No planning for mistakes

No planning for mistakes This is a letter regarding the article OCP Moving Into McIntyre Creek, appearing in last Friday's Yukon News. After reading Vivian Belik's article on the proposed Official Community Plan (OCP) changes Whitehorse would like to co

This is a letter regarding the article OCP Moving Into McIntyre Creek, appearing in last Friday’s Yukon News.

After reading Vivian Belik’s article on the proposed Official Community Plan (OCP) changes

Whitehorse would like to correct the record as the article contained several errors.

In her article, Belik reported the city is proposing a 37-hectare park in the McIntyre Creek area and is planning to develop a subdivision “in” a wetland.

This information is false.

In fact, as explained to reporters verbally and in an information handout three days before Belik’s article went to press, the city is proposing a 3,700-hectare park, which encompasses more than 90 per cent of the park proposal received by the city.

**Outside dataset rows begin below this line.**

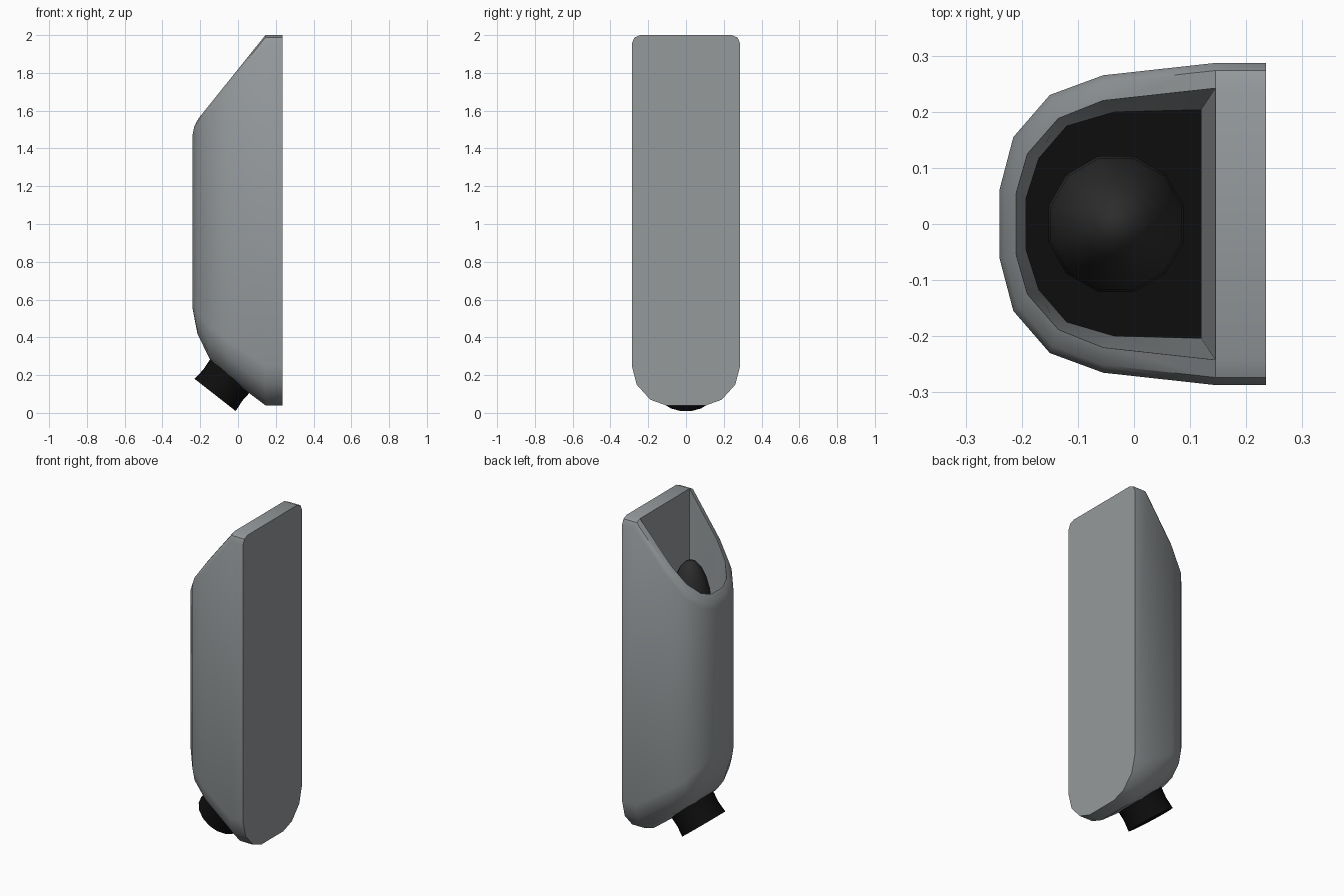
import bpy, bmesh, math
from mathutils import Vector

if "Cube" in bpy.data.objects:
    bpy.data.objects.remove(bpy.data.objects["Cube"])


def material(name, col):
    m = bpy.data.materials.new(name)
    m.diffuse_color = (*col, 1)
    m.use_nodes = True
    m.node_tree.nodes["Principled BSDF"].inputs["Base Color"].default_value = m.diffuse_color
    return m


GREY = material("satin grey", (0.30, 0.32, 0.33))
BLACK = material("black", (0.004, 0.004, 0.004))
DARK = material("charcoal", (0.025, 0.025, 0.025))
FLOOR_Z = 1.2


def make(name, bm, mat, angle=35):
    bmesh.ops.recalc_face_normals(bm, faces=bm.faces)
    me = bpy.data.meshes.new(name)
    bm.to_mesh(me)
    bm.free()
    ob = bpy.data.objects.new(name, me)
    bpy.context.collection.objects.link(ob)
    me.materials.append(mat)
    bpy.ops.object.select_all(action='DESELECT')
    ob.select_set(True)
    bpy.context.view_layer.objects.active = ob
    bpy.ops.object.shade_smooth_by_angle(angle=math.radians(angle))
    return ob


def slant(x):
    """Height of the sloping rim above x."""
    return min(2.0, 2.0 + 1.246 * (x - 0.145))


# Housing slices from back plate to nose:
# x, half width, bottom z, inner rim (x, y), floor (x, y)
slices = [
    (0.235, 0.287, 0.04, (0.235, 0.242), None),
    (0.145, 0.287, 0.04, (0.145, 0.242), (0.12, 0.204)),
    (-0.055, 0.265, 0.19, (-0.055, 0.220), (-0.035, 0.200)),
    (-0.150, 0.230, 0.285, (-0.135, 0.188), (-0.12, 0.175)),
    (-0.215, 0.155, 0.42, (-0.190, 0.125), (-0.17, 0.117)),
    (-0.240, 0.060, 0.55, (-0.210, 0.055), (-0.193, 0.045)),
]
bm = bmesh.new()
rows = []
for x, w, zb, (ix, iy), fl in slices:
    f = w / 0.287
    mx, my = x + (ix - x) * 0.3, w + (iy - w) * 0.3
    half = [(x, 0.37 * w, zb), (x, 0.66 * w, zb + 0.03 * f),
            (x, 0.91 * w, zb + 0.11 * f), (x, w, zb + 0.21 * f),
            (x, w, slant(x) - 0.045), (mx, my, slant(mx) - 0.013),
            (ix, iy, slant(ix))]
    if fl:
        half.append((fl[0], fl[1], FLOOR_Z))
    rows.append([[bm.verts.new((p[0], s * p[1], p[2])) for p in half] for s in (-1, 1)])

for a, b in zip(rows, rows[1:]):
    for s in (0, 1):
        n = min(len(a[s]), len(b[s]))
        for k in range(n - 1):
            bm.faces.new((a[s][k], a[s][k + 1], b[s][k + 1], b[s][k]))
    bm.faces.new((a[0][0], a[1][0], b[1][0], b[0][0]))
# nose strip, plate top, inner back wall, flat back
nose_l, nose_r = rows[-1]
for k in range(len(nose_l) - 1):
    bm.faces.new((nose_l[k], nose_l[k + 1], nose_r[k + 1], nose_r[k]))
back, front = rows[0], rows[1]
bm.faces.new((back[0][6], back[1][6], front[1][6], front[0][6]))
bm.faces.new((front[0][6], front[1][6], front[1][7], front[0][7]))
bm.faces.new(back[0] + back[1][::-1])
# black cavity floor
floor = bm.faces.new([r[0][7] for r in rows[1:]] + [r[1][7] for r in rows[:0:-1]])
floor.material_index = 1
housing = make("housing", bm, GREY)
housing.data.materials.append(BLACK)


def lathe(name, profile, origin, axis, mat, n=12):
    """Spin (radius, height) points about an axis."""
    bm = bmesh.new()
    q = Vector(axis).to_track_quat('Z', 'Y')
    rings = []
    for r, h in profile:
        rings.append([bm.verts.new(Vector(origin) + q @ Vector(
            (r * math.cos(t), r * math.sin(t), h)))
            for t in (2 * math.pi * (i + 0.5) / n for i in range(n))])
    for a, b in zip(rings, rings[1:]):
        for i in range(n):
            j = (i + 1) % n
            bm.faces.new((a[i], a[j], b[j], b[i]))
    bm.faces.new(rings[0])
    bm.faces.new(rings[-1])
    bmesh.ops.remove_doubles(bm, verts=bm.verts, dist=0.0005)
    return make(name, bm, mat, 50)


# Bulb standing in the cavity
dome = [(0.125, FLOOR_Z)] + [
    (0.125 * math.cos(t) + 1e-5, 1.34 + 0.36 * math.sin(t))
    for t in (math.pi / 2 * i / 6 for i in range(7))]
lathe("bulb", dome, (-0.032, 0, 0), (0, 0, 1), DARK)

# Slanted, slightly waisted nozzle under the housing
lathe("nozzle", [(0.141, -0.22), (0.139, -0.12), (0.135, -0.065), (0.141, 0.0)],
      (-0.121, 0, 0.095), (-0.616, 0, -0.788), BLACK, 16)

The area identified for the McIntyre Creek park is many times larger than the existing Porter Creek subdivision and includes the Mt. McIntyre ski trails. There are also four other parks proposed throughout the city.

Belik’s article also stated the city was proposing to build a new subdivision, known as Porter Creek D, in a wetland. In fact, the area identified is a disturbed area and contains, or is next to, power lines, a snow dump area, water lines, a municipal pump house and an existing road. It is not proposed to go “in” a wetland as the proposed OCP changes also call for a “minimum” 100-metre buffer on each side of McIntyre Creek, meaning the protection area is a minimum of 200 metres.

The Porter Creek D footprint has not grown since first presented to the public in 2005, as reported, and any development would be required to go through the city’s approval process, which includes a public hearing, a Yukon Environmental and Socio-Economic Assessment Act review as well as follow any applicable regulations of the Yukon and federal governments.

Proposed development has always been controversial in our community. That is why this OCP outlines specifically what areas are slated for protection Ð where no development can occur Ð and what areas “could” be developed to accommodate for future growth.

By staying within our existing infrastructure pocket and identifying our already disturbed areas for development, the city is using the principles of sustainable planning to prevent urban sprawl into undisturbed areas.

Mike Gau, manager of planning and development services

Whitehorse